Episode 3.13 Writers: Jim Dunn, Sam Ernst Director: Shawn Pillar
THE ONE WHERE Audrey enters the barn, but is it ready to whisk her away just yet?
VERDICT Now, that’s how to do a season finale. We shouldn’t be surprised. Even with seasons one and two – when Haven was nowhere near as good as it’s been recently – the show managed to come up trumps with season finales that made damned sure you’d be tuning in the following year. But in line with general upswing in quality we’ve seen in the second half of season three, this finale is an absolute corker.
Oh sure, it’s not the greatest piece of TV ever made. It’s creaky and cheesy in places, and relies a bit too heavily on the odd TV cliché here and there (one convenient stumble onto a knife is bad enough, but two within 30 seconds? That’s unforgivable). We’re not making any claims as to Haven being the new The Wire, Brideshead Revisited or Borgen. But, if you’ve been following this show, and you’re invested in the characters and the mystery, then this is a finale that gives monumental payback.
The last few minutes are just jawdropping. You keep thinking, “Wow, that must be the cliffhanger!” then something else knocks you for six. The season could have simply ended with Audrey stepping into the barn, and that would have been enough. But then Nathan threatens to shoot Agent Howard – a great moment for “To Be Continued” to pop up, surely? But no. Nathan then shoots Agent Howard, and the barn starts to crumble. That must be the cue for a fade to black! Nope. Duke leaps into the maelstrom created by the vanishing barn and disappears with it, leaving Nathan on his knees with the Hunter meteor storm (which should have halted when the barn vanished) still destroying Haven.
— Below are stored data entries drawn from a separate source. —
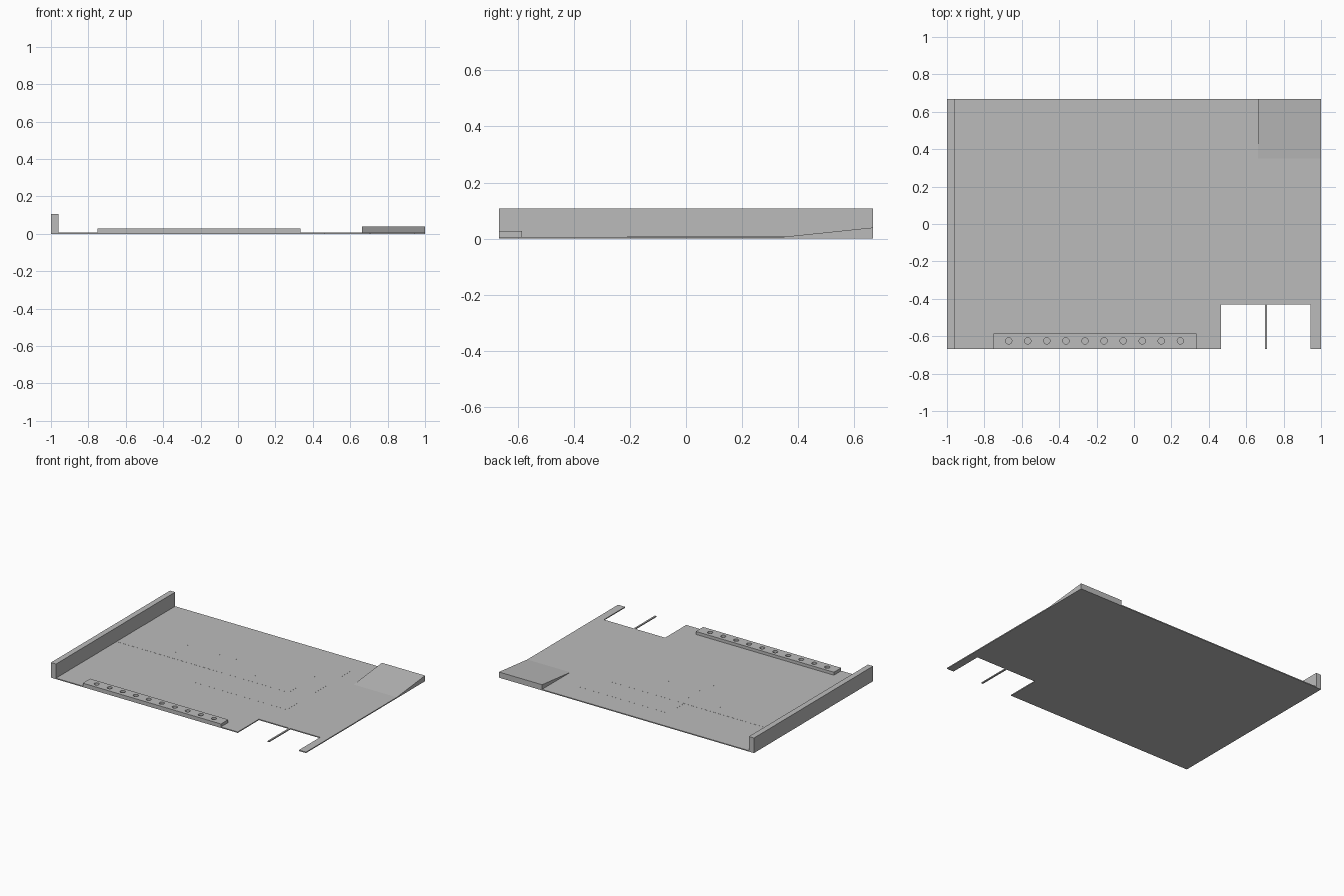
import bpy
import bmesh
from mathutils import Vector

if "Cube" in bpy.data.objects:
    bpy.data.objects.remove(bpy.data.objects["Cube"], do_unlink=True)

grey = bpy.data.materials.new("plain grey")
grey.use_nodes = True
colour = (0.5, 0.5, 0.5, 1)
grey.diffuse_color = colour
grey.node_tree.nodes["Principled BSDF"].inputs["Base Color"].default_value = colour

FLOOR = 0.007
BACK = 0.667
FRONT = -BACK


def prism(name, points, sweep):
    """Extrude a closed outline of 3D points along a vector."""
    bm = bmesh.new()
    face = bm.faces.new([bm.verts.new(p) for p in points])
    out = bmesh.ops.extrude_face_region(bm, geom=[face])
    moved = [g for g in out["geom"] if isinstance(g, bmesh.types.BMVert)]
    bmesh.ops.translate(bm, verts=moved, vec=Vector(sweep))
    bmesh.ops.recalc_face_normals(bm, faces=bm.faces)
    mesh = bpy.data.meshes.new(name)
    bm.to_mesh(mesh)
    bm.free()
    mesh.materials.append(grey)
    obj = bpy.data.objects.new(name, mesh)
    bpy.context.collection.objects.link(obj)
    return obj


def box(name, x0, x1, y0, y1, z0, z1):
    outline = [(x0, y0, z0), (x1, y0, z0), (x1, y1, z0), (x0, y1, z0)]
    return prism(name, outline, (0, 0, z1 - z0))


# Thin floor with a notch, split by a narrow tongue
notch = -0.43
floor_outline = [(-1, FRONT), (0.465, FRONT), (0.465, notch), (0.7, notch),
                 (0.7, FRONT), (0.712, FRONT), (0.712, notch), (0.945, notch),
                 (0.945, FRONT), (1, FRONT), (1, BACK), (-1, BACK)]
prism("floor", [(x, y, 0) for x, y in floor_outline], (0, 0, FLOOR))

# Side wall
box("side_wall", -1, -0.96, FRONT, BACK, 0, 0.107)

# Ramp rising to the back corner
prism("ramp", [(0.662, 0.35, FLOOR), (0.662, BACK, 0), (0.662, BACK, 0.04)], (0.338, 0, 0))

# Front rail with a row of round holes
rail = box("front_rail", -0.75, 0.333, FRONT, -0.585, 0, 0.028)
bm = bmesh.new()
for i in range(10):
    made = bmesh.ops.create_cone(bm, cap_ends=True, segments=24,
                                 radius1=0.017, radius2=0.017, depth=0.04)
    bmesh.ops.translate(bm, verts=made["verts"], vec=(-0.67 + i * 0.102, -0.625, 0.03))
cutter_mesh = bpy.data.meshes.new("hole_cutter")
bm.to_mesh(cutter_mesh)
bm.free()
cutter_mesh.materials.append(grey)
cutter = bpy.data.objects.new("hole_cutter", cutter_mesh)
bpy.context.collection.objects.link(cutter)
cutter.hide_render = True
cutter.hide_viewport = True
holes = rail.modifiers.new("holes", "BOOLEAN")
holes.operation = "DIFFERENCE"
holes.solver = "EXACT"
holes.object = cutter

# Barely raised floor panels
box("centre_panel", -0.21, 0.53, -0.21, 0.5, 0, FLOOR + 0.0003)
box("long_panel", -0.96, 0.39, 0.01, 0.32, 0, FLOOR + 0.0006)

# Two rows of tiny floor studs
bm = bmesh.new()
for y in (0.1, 0.23):
    for i in range(8):
        made = bmesh.ops.create_cone(bm, cap_ends=True, segments=8,
                                     radius1=0.005, radius2=0.005, depth=0.002)
        bmesh.ops.translate(bm, verts=made["verts"], vec=(-0.68 + i * 0.125, y, FLOOR))
stud_mesh = bpy.data.meshes.new("floor_studs")
bm.to_mesh(stud_mesh)
bm.free()
stud_mesh.materials.append(grey)
bpy.context.collection.objects.link(bpy.data.objects.new("floor_studs", stud_mesh))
Phew! Who needs a stiff drink?
But “Thanks For The Memories” is more, oh so much more, than just a hell of a cliffhanger. The whole episode is full of arresting imagery, major revelations and bizarre twists. Admittedly, it’s a little disappointing that inside of the barn is another in a long line of sci-fi white rooms, but the episode retains an edgy sense of weirdness that keeps things visually interesting. The flashbacks, with a young Vince and Dave, are great fun, as is the moment when the present Audrey and Nathan see the 1950s Sarah and Nathan snogging.
There are answers, but as Audrey points out, they’re pretty vague and lead to more questions. She tries to pin Agent Howard down, but he’s having none of it – he’s clearly trained in Twin Peaks school of exposition (and you can’t help thinking he’s being vague on purpose, just for the hell of it, because it amuses him). Audrey seems only half-convinced by his spiel about “recharging her love batteries”, which is probably about a quarter more convinced than most of the audience, but her slight scepticism helps make the cheesier bits of the explanation easier to swallow. In fact, we have to praise the sterling performances of both Emily Rose and Lucas Bryant, which go a long way to selling some of the more cornball aspects of the revelations.
And there’s more. Vince is in control of the Guard! Who’d’ve guessed? Whether it’s a twist that makes complete sense us arguable, but it works in the moment as the WTF blindsider. Then there’s Audrey clever ruse to bring Arla into the barn, so that it’s trouble-dampening properties reveal Arla’s true nature to James, wrapping up that season-long plot in an unexpected but satisyfingly grotesque fashion (if you ignore the subsequent knife fumbling).
There’s also a pleasing line in black and/or self-effacing humour running through the episode, from Vince bundling Dave into the boot of a car (and Dwight’s world weary expression at their latest antics) to Nathan’s quip about liking what Agent Howard has done to the place (the barn) and his embarrassed attempts not to let Audrey see his past self snogging Sarah.
On one level, it’s all unrelentingly silly. But the episode has bags of energy, wit and panache, and is blessed with a cast that plays everything refreshingly straight, but with just the right amount of twinkle in their eyes when the time demands.
If anyone had told us two and a half seasons ago – when we were enduring some truly dire freak of the week guff (hands up who still shudders at the attack of the stuffed bear) – that we’d be gushing so shamelessly about as episode of Haven, we’d have thought you were having a laugh. And admittedly, we’re possibly being a little too generous in overlooking some of this finale’s shonkier elements purely because it’s great to see a show we’d once written off bounce back so healthily. But “Thanks For The Memories” is a whole heap of fun in so many ways that we’re making no apologies for such unseemly enthusiasm.
BEST LINE Audrey: “Am I even human? Agent Howard: “Oh Audrey, that’s your problem. You are very, very human.”
Haven season three currently airs in the UK on Syfy, Tuesdays at 9pm